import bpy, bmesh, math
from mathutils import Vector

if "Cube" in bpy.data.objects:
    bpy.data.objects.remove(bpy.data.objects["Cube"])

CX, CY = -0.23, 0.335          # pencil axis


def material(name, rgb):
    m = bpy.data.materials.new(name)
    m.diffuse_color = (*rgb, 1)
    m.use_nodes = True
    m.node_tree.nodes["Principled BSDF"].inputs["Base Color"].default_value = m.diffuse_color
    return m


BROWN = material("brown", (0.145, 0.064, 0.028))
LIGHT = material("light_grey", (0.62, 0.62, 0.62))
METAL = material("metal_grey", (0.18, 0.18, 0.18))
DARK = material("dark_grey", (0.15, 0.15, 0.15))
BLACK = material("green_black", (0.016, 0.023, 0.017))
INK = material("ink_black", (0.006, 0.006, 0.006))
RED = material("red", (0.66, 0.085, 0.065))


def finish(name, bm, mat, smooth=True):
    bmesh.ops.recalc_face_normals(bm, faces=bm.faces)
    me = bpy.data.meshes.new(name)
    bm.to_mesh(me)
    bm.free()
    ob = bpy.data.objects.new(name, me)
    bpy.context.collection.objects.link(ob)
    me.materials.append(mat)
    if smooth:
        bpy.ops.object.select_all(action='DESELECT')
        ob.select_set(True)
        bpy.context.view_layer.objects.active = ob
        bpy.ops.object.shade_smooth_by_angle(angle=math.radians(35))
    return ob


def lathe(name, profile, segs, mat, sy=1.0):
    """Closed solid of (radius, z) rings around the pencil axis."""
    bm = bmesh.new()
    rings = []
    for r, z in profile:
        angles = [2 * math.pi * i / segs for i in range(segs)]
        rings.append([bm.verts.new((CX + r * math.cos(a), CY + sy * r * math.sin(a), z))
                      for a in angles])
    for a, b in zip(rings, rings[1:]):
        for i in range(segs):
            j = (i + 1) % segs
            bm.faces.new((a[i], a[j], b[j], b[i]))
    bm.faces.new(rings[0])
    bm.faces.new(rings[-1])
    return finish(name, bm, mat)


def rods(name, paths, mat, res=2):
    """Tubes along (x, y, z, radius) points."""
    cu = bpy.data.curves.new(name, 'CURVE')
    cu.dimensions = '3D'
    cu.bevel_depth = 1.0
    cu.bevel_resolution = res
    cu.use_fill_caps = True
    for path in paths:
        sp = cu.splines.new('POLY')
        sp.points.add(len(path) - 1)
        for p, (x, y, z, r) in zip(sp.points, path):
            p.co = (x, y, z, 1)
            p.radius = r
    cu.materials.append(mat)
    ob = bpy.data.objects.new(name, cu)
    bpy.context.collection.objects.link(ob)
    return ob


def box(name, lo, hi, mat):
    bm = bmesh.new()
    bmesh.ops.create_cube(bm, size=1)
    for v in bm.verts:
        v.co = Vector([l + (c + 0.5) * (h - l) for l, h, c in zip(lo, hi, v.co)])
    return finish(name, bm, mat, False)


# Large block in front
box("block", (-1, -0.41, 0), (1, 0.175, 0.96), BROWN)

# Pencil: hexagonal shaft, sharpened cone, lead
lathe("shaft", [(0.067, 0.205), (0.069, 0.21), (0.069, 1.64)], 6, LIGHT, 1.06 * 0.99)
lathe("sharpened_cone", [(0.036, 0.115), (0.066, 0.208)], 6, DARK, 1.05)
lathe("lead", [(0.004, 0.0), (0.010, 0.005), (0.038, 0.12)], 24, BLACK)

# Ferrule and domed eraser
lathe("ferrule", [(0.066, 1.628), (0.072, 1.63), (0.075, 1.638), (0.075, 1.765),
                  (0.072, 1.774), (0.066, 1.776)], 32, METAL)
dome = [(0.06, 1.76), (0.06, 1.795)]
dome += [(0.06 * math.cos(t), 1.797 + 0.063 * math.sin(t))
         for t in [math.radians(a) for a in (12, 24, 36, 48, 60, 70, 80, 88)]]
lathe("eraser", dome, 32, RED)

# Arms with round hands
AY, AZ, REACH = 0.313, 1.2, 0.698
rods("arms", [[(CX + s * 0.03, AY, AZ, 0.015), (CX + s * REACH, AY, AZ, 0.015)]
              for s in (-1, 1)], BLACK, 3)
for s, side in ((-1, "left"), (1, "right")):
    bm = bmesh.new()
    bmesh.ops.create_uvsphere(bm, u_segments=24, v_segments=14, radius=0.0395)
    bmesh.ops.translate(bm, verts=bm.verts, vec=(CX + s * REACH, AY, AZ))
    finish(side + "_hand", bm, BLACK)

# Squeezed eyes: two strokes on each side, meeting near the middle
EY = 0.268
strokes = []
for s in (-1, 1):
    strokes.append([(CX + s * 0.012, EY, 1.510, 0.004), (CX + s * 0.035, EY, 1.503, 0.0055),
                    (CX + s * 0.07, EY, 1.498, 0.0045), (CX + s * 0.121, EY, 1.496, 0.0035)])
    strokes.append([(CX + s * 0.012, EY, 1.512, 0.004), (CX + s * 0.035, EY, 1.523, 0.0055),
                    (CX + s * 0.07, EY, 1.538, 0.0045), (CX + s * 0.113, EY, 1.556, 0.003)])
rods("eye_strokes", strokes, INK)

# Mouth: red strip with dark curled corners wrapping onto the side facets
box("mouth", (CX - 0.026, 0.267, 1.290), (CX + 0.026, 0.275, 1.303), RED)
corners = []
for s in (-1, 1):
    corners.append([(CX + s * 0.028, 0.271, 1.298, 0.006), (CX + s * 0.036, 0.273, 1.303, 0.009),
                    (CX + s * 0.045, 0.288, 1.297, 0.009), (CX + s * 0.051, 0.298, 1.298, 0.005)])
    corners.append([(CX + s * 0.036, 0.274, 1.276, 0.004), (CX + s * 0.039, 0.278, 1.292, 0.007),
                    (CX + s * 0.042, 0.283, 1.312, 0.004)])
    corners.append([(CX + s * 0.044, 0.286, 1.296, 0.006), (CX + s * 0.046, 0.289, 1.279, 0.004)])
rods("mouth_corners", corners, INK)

────────────────

== Required action ==
Within the records, on how many lines does the word "True" appear? Provide the number alone.

== Finished exercise ==
4